* PROBLEM STATEMENT: Where the listing below reaches the line containing "me.materials.append(mat)", start writing out lines exactly, and stop once the line containing "rows = [0.2075, 0.5605, 0.9135, 1.2665, 1.6195]" has been written.

[WORKING DATA]

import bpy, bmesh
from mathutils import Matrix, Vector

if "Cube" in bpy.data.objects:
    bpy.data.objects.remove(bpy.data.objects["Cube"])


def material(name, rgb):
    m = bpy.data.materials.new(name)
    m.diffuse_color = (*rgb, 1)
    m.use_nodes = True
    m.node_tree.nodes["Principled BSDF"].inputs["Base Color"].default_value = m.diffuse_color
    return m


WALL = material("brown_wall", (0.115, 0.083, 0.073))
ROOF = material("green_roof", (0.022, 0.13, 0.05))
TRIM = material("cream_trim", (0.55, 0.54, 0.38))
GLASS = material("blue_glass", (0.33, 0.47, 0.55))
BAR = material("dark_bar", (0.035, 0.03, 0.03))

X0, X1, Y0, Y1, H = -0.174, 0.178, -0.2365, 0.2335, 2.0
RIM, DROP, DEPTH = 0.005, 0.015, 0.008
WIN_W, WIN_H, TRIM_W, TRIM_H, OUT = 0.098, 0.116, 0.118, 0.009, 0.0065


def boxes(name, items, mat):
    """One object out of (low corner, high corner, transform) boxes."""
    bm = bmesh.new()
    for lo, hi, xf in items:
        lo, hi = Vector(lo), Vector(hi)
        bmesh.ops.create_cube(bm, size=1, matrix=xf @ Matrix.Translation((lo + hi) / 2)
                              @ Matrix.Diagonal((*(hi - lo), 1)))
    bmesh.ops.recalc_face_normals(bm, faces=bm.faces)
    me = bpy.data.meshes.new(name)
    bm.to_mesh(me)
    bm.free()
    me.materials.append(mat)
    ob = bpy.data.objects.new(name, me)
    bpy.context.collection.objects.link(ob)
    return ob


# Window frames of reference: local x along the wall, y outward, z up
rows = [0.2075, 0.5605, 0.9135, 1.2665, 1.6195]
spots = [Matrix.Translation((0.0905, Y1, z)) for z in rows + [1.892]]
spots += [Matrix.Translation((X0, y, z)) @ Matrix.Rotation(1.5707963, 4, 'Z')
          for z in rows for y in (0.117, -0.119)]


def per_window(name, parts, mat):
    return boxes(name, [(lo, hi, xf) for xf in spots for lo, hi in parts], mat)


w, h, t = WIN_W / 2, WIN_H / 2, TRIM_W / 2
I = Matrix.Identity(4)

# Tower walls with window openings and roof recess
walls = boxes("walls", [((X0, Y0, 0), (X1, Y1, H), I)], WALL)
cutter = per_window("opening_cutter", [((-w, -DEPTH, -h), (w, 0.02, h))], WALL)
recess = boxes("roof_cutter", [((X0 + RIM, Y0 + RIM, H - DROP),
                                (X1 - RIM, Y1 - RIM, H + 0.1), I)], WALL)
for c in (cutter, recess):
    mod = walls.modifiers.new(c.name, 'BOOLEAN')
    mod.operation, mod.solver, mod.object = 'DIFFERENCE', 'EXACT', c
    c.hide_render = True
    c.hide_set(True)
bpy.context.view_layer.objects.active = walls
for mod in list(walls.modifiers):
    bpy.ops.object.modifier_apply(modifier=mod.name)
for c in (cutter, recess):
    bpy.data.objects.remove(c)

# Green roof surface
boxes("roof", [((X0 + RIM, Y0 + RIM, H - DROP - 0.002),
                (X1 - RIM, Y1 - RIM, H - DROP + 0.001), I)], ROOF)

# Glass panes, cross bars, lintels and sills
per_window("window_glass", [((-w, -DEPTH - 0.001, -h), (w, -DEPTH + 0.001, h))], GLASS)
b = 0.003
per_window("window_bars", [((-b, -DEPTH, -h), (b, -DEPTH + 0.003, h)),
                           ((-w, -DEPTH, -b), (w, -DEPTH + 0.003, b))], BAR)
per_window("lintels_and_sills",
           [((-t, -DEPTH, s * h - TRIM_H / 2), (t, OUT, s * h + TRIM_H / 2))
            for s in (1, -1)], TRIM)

[/WORKING DATA]

* ANSWER BELOW:
    me.materials.append(mat)
    ob = bpy.data.objects.new(name, me)
    bpy.context.collection.objects.link(ob)
    return ob


# Window frames of reference: local x along the wall, y outward, z up
rows = [0.2075, 0.5605, 0.9135, 1.2665, 1.6195]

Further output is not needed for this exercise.